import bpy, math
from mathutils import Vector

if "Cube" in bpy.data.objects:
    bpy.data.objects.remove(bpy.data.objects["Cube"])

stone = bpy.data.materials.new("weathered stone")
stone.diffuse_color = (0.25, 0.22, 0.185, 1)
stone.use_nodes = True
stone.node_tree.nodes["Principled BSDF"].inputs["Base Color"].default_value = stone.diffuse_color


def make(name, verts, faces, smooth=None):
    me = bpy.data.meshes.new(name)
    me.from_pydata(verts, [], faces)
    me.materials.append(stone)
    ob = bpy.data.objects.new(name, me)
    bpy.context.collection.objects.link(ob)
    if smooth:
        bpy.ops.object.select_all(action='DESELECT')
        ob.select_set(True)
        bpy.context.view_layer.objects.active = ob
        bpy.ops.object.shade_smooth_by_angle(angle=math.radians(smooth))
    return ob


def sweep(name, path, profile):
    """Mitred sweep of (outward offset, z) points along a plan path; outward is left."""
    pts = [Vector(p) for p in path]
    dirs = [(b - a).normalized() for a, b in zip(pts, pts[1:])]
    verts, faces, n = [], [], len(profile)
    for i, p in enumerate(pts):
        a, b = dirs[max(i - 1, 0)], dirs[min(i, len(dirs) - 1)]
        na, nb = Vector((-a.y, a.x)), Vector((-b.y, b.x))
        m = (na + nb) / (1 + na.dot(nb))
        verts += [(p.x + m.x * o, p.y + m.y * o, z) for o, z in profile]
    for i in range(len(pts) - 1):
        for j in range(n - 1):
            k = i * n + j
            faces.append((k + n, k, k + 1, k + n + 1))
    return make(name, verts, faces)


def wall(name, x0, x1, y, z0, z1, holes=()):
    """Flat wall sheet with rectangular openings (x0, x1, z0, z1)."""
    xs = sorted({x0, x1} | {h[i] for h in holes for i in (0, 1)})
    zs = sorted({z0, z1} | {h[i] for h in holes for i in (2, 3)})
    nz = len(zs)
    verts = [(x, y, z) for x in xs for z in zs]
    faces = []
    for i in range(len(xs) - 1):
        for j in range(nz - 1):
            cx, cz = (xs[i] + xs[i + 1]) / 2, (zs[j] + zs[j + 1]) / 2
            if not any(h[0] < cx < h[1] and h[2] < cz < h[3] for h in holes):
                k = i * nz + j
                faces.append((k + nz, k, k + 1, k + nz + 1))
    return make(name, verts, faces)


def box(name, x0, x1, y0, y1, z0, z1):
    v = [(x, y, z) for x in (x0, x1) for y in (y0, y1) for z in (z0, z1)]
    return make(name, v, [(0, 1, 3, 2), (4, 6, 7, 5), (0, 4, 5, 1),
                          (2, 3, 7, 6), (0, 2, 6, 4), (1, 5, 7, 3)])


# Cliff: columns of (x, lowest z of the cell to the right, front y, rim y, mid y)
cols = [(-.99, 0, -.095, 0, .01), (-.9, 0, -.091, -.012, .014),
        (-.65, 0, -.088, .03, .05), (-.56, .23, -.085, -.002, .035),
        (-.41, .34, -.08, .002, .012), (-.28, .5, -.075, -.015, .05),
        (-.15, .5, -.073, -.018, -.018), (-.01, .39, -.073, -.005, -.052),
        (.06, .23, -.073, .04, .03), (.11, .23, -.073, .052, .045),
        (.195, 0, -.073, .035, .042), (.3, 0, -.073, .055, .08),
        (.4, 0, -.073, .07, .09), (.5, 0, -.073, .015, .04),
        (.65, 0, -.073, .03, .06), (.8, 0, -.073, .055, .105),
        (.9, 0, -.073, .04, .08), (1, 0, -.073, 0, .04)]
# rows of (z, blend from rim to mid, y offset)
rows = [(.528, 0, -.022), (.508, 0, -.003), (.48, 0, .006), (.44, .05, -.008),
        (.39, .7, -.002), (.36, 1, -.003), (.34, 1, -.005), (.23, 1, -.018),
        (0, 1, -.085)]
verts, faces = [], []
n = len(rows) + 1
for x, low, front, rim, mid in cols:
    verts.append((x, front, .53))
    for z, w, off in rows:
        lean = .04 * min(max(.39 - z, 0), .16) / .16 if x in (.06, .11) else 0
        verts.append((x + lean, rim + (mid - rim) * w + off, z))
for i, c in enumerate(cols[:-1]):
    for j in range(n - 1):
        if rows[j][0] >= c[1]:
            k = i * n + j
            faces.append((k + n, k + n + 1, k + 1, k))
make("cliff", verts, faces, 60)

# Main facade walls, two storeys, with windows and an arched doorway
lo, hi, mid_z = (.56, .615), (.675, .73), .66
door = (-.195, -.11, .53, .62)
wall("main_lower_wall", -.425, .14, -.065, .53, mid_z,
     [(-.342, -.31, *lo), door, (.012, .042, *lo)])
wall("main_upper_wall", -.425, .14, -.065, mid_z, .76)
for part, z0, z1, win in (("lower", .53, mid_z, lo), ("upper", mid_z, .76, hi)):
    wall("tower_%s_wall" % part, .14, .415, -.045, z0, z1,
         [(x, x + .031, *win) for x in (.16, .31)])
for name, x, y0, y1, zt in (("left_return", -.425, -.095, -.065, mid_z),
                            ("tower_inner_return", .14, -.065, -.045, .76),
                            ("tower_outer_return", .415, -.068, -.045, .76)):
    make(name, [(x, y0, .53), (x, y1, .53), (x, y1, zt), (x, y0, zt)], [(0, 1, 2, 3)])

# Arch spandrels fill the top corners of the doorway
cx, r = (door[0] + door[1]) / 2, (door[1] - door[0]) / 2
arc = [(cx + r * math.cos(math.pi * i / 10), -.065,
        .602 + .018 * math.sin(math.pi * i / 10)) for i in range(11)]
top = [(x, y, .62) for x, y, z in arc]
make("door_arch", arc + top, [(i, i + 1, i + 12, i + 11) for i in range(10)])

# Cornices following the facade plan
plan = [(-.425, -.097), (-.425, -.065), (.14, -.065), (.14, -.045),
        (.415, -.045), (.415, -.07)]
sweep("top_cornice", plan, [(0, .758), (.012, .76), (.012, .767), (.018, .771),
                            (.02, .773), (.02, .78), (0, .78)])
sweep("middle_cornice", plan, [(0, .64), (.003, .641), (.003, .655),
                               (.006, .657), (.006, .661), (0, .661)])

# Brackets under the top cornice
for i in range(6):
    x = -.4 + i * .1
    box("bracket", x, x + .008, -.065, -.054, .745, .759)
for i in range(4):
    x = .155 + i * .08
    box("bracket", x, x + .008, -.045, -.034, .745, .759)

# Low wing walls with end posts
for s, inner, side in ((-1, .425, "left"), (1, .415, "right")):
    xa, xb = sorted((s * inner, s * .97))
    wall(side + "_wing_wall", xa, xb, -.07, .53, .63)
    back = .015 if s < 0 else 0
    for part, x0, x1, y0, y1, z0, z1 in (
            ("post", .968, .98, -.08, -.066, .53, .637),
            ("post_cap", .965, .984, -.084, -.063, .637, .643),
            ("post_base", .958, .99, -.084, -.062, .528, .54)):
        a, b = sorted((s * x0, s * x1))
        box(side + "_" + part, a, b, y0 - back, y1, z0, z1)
———
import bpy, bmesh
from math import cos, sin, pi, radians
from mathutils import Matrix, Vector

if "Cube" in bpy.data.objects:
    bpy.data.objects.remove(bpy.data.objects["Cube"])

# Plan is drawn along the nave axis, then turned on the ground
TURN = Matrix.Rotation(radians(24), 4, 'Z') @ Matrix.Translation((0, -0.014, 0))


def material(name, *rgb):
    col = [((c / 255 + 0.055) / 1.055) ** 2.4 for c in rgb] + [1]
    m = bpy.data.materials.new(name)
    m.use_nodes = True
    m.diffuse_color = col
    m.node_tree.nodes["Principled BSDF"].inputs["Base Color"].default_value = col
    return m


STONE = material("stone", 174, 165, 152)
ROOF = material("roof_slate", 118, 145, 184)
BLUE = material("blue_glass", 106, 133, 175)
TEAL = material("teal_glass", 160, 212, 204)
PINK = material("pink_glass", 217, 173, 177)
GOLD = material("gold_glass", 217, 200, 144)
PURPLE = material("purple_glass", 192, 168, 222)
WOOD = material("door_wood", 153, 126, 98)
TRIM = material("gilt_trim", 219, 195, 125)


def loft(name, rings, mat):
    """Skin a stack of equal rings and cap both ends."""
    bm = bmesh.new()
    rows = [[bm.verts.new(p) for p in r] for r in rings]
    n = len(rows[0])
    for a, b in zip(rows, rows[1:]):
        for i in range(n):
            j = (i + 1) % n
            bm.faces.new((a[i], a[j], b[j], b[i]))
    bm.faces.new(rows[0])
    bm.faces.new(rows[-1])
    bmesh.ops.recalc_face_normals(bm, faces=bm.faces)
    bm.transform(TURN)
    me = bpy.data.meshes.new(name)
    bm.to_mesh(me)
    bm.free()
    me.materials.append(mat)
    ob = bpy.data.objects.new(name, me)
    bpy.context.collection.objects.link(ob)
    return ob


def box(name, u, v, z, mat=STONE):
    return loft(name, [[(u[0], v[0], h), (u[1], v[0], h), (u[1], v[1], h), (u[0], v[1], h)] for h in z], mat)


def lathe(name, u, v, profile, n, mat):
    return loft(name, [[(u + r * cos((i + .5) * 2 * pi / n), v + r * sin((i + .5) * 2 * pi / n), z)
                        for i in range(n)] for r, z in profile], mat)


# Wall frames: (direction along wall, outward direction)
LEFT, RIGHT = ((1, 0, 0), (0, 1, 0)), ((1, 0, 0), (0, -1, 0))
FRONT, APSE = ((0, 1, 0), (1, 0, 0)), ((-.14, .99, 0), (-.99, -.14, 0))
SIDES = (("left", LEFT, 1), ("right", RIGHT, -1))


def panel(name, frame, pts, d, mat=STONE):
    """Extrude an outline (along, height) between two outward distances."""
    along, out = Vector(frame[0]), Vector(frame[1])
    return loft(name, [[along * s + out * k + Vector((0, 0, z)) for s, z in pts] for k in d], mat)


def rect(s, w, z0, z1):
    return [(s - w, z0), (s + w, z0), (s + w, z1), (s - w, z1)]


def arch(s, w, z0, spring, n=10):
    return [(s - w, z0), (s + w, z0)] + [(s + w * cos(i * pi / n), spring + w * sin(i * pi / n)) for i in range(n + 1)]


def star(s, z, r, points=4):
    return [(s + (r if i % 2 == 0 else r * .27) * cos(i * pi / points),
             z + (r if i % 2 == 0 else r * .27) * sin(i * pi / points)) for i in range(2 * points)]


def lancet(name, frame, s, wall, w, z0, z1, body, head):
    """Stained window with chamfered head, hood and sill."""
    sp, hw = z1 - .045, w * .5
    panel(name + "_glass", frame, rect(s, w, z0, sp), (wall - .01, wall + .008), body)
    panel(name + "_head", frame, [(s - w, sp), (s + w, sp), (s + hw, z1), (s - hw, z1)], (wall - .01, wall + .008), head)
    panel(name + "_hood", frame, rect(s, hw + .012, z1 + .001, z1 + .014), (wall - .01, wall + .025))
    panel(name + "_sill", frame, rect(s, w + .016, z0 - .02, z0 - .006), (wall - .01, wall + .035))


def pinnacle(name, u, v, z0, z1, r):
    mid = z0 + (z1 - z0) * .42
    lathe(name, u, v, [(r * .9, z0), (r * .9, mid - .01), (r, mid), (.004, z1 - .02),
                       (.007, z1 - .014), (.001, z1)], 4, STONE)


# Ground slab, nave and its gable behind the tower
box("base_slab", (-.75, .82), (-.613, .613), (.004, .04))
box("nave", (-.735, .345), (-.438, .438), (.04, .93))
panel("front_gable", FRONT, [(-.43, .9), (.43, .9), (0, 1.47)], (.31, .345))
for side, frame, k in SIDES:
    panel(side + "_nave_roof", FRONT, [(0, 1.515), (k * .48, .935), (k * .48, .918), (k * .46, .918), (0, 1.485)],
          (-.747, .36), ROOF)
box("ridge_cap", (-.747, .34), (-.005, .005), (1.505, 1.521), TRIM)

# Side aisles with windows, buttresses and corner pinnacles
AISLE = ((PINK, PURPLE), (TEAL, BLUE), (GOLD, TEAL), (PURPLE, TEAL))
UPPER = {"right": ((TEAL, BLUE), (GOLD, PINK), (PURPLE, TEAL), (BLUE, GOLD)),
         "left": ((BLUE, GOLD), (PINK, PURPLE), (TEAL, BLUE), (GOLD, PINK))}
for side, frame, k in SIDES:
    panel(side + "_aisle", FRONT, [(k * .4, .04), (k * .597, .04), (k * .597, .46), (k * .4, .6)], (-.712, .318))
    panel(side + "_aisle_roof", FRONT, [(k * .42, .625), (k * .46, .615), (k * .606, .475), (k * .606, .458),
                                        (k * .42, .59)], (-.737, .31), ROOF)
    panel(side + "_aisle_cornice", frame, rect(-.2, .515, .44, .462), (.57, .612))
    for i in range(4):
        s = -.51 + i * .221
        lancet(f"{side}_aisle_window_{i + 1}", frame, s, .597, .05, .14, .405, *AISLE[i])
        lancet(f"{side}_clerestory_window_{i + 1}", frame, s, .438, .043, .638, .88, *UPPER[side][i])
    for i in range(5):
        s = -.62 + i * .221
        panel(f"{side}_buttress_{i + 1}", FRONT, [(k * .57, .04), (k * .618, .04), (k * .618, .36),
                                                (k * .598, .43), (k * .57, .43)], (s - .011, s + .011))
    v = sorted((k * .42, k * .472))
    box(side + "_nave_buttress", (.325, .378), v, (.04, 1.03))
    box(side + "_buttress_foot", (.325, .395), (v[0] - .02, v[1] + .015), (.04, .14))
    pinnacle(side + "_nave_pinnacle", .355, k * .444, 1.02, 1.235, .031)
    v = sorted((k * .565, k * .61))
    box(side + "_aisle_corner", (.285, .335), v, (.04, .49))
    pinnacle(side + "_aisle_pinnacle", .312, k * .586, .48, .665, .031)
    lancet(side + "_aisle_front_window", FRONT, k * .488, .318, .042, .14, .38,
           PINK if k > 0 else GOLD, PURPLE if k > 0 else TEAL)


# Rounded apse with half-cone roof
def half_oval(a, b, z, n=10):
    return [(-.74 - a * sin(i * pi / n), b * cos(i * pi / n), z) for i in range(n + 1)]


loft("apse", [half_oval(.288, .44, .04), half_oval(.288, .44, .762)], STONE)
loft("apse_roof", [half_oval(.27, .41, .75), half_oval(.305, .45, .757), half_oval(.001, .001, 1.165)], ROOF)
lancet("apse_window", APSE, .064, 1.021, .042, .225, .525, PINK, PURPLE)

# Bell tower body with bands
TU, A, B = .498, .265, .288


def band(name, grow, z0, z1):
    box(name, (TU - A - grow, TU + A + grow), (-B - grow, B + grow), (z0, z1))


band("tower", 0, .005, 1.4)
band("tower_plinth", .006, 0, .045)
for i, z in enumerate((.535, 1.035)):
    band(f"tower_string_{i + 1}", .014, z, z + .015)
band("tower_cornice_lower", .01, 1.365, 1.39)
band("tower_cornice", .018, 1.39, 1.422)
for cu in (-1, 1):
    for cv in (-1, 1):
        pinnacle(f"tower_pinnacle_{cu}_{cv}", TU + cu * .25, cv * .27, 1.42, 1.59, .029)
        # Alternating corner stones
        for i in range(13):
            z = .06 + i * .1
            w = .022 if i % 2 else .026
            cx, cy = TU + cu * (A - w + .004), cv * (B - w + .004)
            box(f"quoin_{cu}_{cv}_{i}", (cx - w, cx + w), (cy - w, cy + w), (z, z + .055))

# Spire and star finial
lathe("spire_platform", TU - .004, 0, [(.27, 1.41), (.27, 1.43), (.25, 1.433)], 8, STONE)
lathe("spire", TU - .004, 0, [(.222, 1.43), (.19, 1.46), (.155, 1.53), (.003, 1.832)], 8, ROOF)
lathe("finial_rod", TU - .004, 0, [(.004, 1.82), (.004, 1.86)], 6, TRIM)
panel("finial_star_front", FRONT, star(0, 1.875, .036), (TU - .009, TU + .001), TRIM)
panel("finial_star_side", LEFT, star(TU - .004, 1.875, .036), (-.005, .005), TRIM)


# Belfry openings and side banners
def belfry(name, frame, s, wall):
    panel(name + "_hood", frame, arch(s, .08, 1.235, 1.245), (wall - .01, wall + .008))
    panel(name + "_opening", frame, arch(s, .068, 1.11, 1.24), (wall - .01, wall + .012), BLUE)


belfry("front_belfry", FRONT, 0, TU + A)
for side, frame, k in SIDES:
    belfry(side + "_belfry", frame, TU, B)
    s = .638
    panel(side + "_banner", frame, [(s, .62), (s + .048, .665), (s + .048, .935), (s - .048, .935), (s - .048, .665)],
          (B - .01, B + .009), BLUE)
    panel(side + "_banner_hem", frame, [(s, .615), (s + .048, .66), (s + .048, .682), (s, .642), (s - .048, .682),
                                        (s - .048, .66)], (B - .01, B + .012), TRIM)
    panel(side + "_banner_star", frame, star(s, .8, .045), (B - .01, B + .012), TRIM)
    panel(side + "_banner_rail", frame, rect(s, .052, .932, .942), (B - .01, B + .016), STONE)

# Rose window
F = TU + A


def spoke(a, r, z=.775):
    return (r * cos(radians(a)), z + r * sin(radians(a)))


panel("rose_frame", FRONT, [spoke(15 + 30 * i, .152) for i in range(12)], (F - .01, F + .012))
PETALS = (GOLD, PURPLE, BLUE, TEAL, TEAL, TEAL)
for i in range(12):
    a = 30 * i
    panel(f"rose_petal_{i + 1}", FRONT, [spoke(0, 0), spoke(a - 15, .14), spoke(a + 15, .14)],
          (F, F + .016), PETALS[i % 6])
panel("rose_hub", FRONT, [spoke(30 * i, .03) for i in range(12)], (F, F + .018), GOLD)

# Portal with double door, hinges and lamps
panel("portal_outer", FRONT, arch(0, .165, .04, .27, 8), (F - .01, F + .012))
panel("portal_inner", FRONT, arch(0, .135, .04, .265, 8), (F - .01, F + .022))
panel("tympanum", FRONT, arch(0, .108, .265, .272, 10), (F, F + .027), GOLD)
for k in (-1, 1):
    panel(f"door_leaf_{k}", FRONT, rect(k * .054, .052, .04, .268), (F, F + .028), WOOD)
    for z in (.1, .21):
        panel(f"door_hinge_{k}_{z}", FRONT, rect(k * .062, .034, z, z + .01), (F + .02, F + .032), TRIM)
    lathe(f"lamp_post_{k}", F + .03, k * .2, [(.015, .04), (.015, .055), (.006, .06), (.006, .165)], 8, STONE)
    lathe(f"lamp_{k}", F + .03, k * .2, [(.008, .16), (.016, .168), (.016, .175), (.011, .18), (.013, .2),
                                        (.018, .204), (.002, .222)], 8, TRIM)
———
▸ **ABOUT THIS TASK**
Taking the material above, extract exactly and only the lines from the line with "import bpy, math" to the line with "me.materials.append(stone)", inclusive of both.

▸ **RESULT**
import bpy, math
from mathutils import Vector

if "Cube" in bpy.data.objects:
    bpy.data.objects.remove(bpy.data.objects["Cube"])

stone = bpy.data.materials.new("weathered stone")
stone.diffuse_color = (0.25, 0.22, 0.185, 1)
stone.use_nodes = True
stone.node_tree.nodes["Principled BSDF"].inputs["Base Color"].default_value = stone.diffuse_color


def make(name, verts, faces, smooth=None):
    me = bpy.data.meshes.new(name)
    me.from_pydata(verts, [], faces)
    me.materials.append(stone)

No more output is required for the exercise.